- Exercise materials -

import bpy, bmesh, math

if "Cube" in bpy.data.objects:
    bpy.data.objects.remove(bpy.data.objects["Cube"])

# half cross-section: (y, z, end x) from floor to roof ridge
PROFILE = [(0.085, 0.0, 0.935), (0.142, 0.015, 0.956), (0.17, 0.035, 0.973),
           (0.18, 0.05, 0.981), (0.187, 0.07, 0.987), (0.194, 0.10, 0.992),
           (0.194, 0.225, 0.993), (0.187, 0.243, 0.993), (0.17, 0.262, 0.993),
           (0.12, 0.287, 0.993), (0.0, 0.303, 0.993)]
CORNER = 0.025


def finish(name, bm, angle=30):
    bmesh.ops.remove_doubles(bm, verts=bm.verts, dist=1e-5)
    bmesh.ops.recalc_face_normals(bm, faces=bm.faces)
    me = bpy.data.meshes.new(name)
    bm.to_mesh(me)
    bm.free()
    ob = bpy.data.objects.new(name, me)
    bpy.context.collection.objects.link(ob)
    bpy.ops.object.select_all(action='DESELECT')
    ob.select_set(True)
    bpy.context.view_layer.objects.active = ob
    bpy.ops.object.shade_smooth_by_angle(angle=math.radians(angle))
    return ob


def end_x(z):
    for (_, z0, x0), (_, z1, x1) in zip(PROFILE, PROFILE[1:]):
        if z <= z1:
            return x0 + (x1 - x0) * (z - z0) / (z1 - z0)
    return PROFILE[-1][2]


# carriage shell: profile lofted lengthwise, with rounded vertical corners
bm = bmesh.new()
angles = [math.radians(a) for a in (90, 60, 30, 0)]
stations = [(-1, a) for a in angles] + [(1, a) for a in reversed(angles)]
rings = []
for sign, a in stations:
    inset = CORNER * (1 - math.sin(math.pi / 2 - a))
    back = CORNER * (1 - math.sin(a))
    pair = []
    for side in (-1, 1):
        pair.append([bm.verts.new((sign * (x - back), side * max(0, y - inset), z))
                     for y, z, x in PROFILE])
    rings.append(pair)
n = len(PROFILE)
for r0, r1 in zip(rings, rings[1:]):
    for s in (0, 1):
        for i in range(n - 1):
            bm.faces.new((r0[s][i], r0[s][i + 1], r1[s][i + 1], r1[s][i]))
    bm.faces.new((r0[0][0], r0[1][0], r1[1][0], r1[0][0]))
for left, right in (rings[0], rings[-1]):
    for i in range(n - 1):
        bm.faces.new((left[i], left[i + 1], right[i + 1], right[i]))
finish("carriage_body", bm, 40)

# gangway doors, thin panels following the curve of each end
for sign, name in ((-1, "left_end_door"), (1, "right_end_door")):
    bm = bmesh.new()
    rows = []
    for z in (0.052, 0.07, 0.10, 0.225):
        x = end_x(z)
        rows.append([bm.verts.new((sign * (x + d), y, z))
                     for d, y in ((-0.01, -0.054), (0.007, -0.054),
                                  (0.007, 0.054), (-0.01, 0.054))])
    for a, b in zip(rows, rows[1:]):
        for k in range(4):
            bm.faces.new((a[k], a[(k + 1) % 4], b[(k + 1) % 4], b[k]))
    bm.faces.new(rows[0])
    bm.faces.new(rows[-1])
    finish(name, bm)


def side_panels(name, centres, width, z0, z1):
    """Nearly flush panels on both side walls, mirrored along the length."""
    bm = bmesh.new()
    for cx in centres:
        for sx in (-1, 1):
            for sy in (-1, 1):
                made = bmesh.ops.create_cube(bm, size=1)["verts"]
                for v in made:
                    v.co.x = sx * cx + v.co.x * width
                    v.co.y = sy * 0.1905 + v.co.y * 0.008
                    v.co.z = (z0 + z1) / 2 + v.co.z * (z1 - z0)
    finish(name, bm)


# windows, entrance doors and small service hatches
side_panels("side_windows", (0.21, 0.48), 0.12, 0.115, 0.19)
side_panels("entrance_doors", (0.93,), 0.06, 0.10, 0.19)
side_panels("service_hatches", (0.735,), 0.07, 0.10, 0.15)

- Aim of the exercise -
Restate the material above word for word, leaving nothing out.

- Exercise output -
import bpy, bmesh, math

if "Cube" in bpy.data.objects:
    bpy.data.objects.remove(bpy.data.objects["Cube"])

# half cross-section: (y, z, end x) from floor to roof ridge
PROFILE = [(0.085, 0.0, 0.935), (0.142, 0.015, 0.956), (0.17, 0.035, 0.973),
           (0.18, 0.05, 0.981), (0.187, 0.07, 0.987), (0.194, 0.10, 0.992),
           (0.194, 0.225, 0.993), (0.187, 0.243, 0.993), (0.17, 0.262, 0.993),
           (0.12, 0.287, 0.993), (0.0, 0.303, 0.993)]
CORNER = 0.025


def finish(name, bm, angle=30):
    bmesh.ops.remove_doubles(bm, verts=bm.verts, dist=1e-5)
    bmesh.ops.recalc_face_normals(bm, faces=bm.faces)
    me = bpy.data.meshes.new(name)
    bm.to_mesh(me)
    bm.free()
    ob = bpy.data.objects.new(name, me)
    bpy.context.collection.objects.link(ob)
    bpy.ops.object.select_all(action='DESELECT')
    ob.select_set(True)
    bpy.context.view_layer.objects.active = ob
    bpy.ops.object.shade_smooth_by_angle(angle=math.radians(angle))
    return ob


def end_x(z):
    for (_, z0, x0), (_, z1, x1) in zip(PROFILE, PROFILE[1:]):
        if z <= z1:
            return x0 + (x1 - x0) * (z - z0) / (z1 - z0)
    return PROFILE[-1][2]


# carriage shell: profile lofted lengthwise, with rounded vertical corners
bm = bmesh.new()
angles = [math.radians(a) for a in (90, 60, 30, 0)]
stations = [(-1, a) for a in angles] + [(1, a) for a in reversed(angles)]
rings = []
for sign, a in stations:
    inset = CORNER * (1 - math.sin(math.pi / 2 - a))
    back = CORNER * (1 - math.sin(a))
    pair = []
    for side in (-1, 1):
        pair.append([bm.verts.new((sign * (x - back), side * max(0, y - inset), z))
                     for y, z, x in PROFILE])
    rings.append(pair)
n = len(PROFILE)
for r0, r1 in zip(rings, rings[1:]):
    for s in (0, 1):
        for i in range(n - 1):
            bm.faces.new((r0[s][i], r0[s][i + 1], r1[s][i + 1], r1[s][i]))
    bm.faces.new((r0[0][0], r0[1][0], r1[1][0], r1[0][0]))
for left, right in (rings[0], rings[-1]):
    for i in range(n - 1):
        bm.faces.new((left[i], left[i + 1], right[i + 1], right[i]))
finish("carriage_body", bm, 40)

# gangway doors, thin panels following the curve of each end
for sign, name in ((-1, "left_end_door"), (1, "right_end_door")):
    bm = bmesh.new()
    rows = []
    for z in (0.052, 0.07, 0.10, 0.225):
        x = end_x(z)
        rows.append([bm.verts.new((sign * (x + d), y, z))
                     for d, y in ((-0.01, -0.054), (0.007, -0.054),
                                  (0.007, 0.054), (-0.01, 0.054))])
    for a, b in zip(rows, rows[1:]):
        for k in range(4):
            bm.faces.new((a[k], a[(k + 1) % 4], b[(k + 1) % 4], b[k]))
    bm.faces.new(rows[0])
    bm.faces.new(rows[-1])
    finish(name, bm)


def side_panels(name, centres, width, z0, z1):
    """Nearly flush panels on both side walls, mirrored along the length."""
    bm = bmesh.new()
    for cx in centres:
        for sx in (-1, 1):
            for sy in (-1, 1):
                made = bmesh.ops.create_cube(bm, size=1)["verts"]
                for v in made:
                    v.co.x = sx * cx + v.co.x * width
                    v.co.y = sy * 0.1905 + v.co.y * 0.008
                    v.co.z = (z0 + z1) / 2 + v.co.z * (z1 - z0)
    finish(name, bm)


# windows, entrance doors and small service hatches
side_panels("side_windows", (0.21, 0.48), 0.12, 0.115, 0.19)
side_panels("entrance_doors", (0.93,), 0.06, 0.10, 0.19)
side_panels("service_hatches", (0.735,), 0.07, 0.10, 0.15)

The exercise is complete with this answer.